Life of the Metabolism: An Experimental Inquiry into Mobility (<Special Theme>Hybrid Bodies)
Auther: Gergely Mohacsi
Keywords: diabetes, embodiment, epidemiology, genetic research, mobility, Japan
In the past decade and a half, anthropology, along with other human sciences, seems at last to have opened up its once-rigid theoretical frameworks and methodological toolkits to embrace the concept of life-not as something that divides social and natural phenomena, but rather as something that highlights how they relate to and include each other in practice. Interestingly enough, this relatively new concept of life has been emerging from research activities that follow the movement of living objects: genes between laboratories and regulatory agencies, mushrooms between distant mountains and global markets, and organs between living bodies, to mention just a few. In such moves, life becomes a target of and a ground for comparison. Lives and life forms are constantly compared (metrically, culturally and experientially), calling for further research that explores the relation between comparative practices and the traveling objects of medicine and the life sciences in general.
This paper explores the consequences of such mobility by drawing on current ideas of translation and hybridity within science and technology studies (STS) and anthropology. How does the body of the diabetic patient-from (thrifty) genes to fat bellies-become an experimental site of technological and social innovation in contemporary Japan? What is at stake when those bodies move across different locations and scales in the comparative practices of epidemiology and genetic research? These are the questions I pursue through two ethnographic vignettes of diabetes research, which together show the fluidity between different values and different ways of ordering reality.
* The full English abstract is available at the end of the PDF file.

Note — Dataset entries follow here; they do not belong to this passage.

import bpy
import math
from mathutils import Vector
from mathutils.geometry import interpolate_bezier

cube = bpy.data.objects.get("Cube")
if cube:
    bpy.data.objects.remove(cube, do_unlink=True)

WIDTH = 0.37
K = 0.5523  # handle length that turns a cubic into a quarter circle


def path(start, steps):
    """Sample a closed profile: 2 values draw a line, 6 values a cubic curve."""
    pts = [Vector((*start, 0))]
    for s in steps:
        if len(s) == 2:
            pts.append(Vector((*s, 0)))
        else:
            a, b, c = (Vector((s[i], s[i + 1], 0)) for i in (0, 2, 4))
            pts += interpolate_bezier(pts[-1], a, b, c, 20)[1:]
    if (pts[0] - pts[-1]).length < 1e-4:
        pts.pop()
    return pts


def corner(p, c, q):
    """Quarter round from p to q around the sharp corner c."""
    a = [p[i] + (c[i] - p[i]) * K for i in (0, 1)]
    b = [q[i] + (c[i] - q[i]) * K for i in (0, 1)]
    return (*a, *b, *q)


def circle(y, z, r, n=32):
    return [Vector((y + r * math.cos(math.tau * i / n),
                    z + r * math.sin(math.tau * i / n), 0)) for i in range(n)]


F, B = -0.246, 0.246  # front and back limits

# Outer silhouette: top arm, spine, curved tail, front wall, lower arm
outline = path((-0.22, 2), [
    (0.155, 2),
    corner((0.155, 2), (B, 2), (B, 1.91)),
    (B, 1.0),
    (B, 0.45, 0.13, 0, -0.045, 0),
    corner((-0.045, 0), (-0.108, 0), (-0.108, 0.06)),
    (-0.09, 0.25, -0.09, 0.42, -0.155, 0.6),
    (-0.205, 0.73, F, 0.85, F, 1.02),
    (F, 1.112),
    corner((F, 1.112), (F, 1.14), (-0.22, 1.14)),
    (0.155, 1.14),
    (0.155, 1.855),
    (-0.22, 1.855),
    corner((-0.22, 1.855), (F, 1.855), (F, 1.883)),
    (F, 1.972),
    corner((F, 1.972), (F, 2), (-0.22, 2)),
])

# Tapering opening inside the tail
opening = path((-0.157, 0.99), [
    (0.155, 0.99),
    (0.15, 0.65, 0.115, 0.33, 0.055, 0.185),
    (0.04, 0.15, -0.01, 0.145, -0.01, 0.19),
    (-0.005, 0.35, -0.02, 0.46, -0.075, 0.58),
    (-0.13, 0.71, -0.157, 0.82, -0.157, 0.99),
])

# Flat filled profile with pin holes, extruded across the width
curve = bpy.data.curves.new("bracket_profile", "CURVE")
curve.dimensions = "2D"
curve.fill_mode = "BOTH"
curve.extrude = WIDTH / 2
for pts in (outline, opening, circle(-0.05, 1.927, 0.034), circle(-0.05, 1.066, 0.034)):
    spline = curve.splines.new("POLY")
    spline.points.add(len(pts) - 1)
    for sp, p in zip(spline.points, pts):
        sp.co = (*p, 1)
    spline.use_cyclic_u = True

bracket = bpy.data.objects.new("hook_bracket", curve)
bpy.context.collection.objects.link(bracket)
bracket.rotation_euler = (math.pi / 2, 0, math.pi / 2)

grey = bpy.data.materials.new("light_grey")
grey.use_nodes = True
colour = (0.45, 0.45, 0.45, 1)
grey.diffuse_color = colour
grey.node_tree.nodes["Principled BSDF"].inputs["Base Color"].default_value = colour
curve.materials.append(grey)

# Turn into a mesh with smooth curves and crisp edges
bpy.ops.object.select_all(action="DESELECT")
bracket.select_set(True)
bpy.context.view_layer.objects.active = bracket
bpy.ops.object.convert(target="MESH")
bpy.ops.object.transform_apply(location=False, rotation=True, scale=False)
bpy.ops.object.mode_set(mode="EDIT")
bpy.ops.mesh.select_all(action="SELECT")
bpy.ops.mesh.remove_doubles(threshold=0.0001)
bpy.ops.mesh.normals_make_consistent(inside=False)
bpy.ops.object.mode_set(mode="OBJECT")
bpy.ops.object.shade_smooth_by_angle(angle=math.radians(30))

Gergely Mohacsi, "Life of the Metabolism", contributed by Yoko Taguchi, STS Infrastructures, Platform for Experimental Collaborative Ethnography, last modified 12 August 2018, accessed 25 January 2022.